BEGIN DATA SHOWN

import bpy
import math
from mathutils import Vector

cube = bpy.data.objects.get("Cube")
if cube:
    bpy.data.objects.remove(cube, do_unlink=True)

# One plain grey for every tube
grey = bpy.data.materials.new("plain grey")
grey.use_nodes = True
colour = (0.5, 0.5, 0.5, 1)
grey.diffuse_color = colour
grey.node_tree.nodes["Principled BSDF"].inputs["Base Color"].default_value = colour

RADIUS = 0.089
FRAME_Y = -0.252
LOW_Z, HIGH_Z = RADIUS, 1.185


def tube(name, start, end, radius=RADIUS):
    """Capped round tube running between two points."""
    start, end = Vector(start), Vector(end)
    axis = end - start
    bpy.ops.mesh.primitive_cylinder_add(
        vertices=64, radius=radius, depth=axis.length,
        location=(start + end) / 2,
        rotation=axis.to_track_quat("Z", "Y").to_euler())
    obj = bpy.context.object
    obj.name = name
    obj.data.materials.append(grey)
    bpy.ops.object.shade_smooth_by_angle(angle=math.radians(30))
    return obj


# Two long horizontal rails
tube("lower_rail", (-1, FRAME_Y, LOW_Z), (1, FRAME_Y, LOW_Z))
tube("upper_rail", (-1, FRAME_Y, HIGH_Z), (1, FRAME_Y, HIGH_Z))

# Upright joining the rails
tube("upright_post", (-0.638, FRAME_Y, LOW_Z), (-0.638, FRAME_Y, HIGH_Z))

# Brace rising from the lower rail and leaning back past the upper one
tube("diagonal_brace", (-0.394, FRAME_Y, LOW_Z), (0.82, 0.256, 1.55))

END DATA SHOWN

- REQUIRED ACTION: Output each entry once again, exactly as shown above.

- ANSWER BOX:
import bpy
import math
from mathutils import Vector

cube = bpy.data.objects.get("Cube")
if cube:
    bpy.data.objects.remove(cube, do_unlink=True)

# One plain grey for every tube
grey = bpy.data.materials.new("plain grey")
grey.use_nodes = True
colour = (0.5, 0.5, 0.5, 1)
grey.diffuse_color = colour
grey.node_tree.nodes["Principled BSDF"].inputs["Base Color"].default_value = colour

RADIUS = 0.089
FRAME_Y = -0.252
LOW_Z, HIGH_Z = RADIUS, 1.185


def tube(name, start, end, radius=RADIUS):
    """Capped round tube running between two points."""
    start, end = Vector(start), Vector(end)
    axis = end - start
    bpy.ops.mesh.primitive_cylinder_add(
        vertices=64, radius=radius, depth=axis.length,
        location=(start + end) / 2,
        rotation=axis.to_track_quat("Z", "Y").to_euler())
    obj = bpy.context.object
    obj.name = name
    obj.data.materials.append(grey)
    bpy.ops.object.shade_smooth_by_angle(angle=math.radians(30))
    return obj


# Two long horizontal rails
tube("lower_rail", (-1, FRAME_Y, LOW_Z), (1, FRAME_Y, LOW_Z))
tube("upper_rail", (-1, FRAME_Y, HIGH_Z), (1, FRAME_Y, HIGH_Z))

# Upright joining the rails
tube("upright_post", (-0.638, FRAME_Y, LOW_Z), (-0.638, FRAME_Y, HIGH_Z))

# Brace rising from the lower rail and leaning back past the upper one
tube("diagonal_brace", (-0.394, FRAME_Y, LOW_Z), (0.82, 0.256, 1.55))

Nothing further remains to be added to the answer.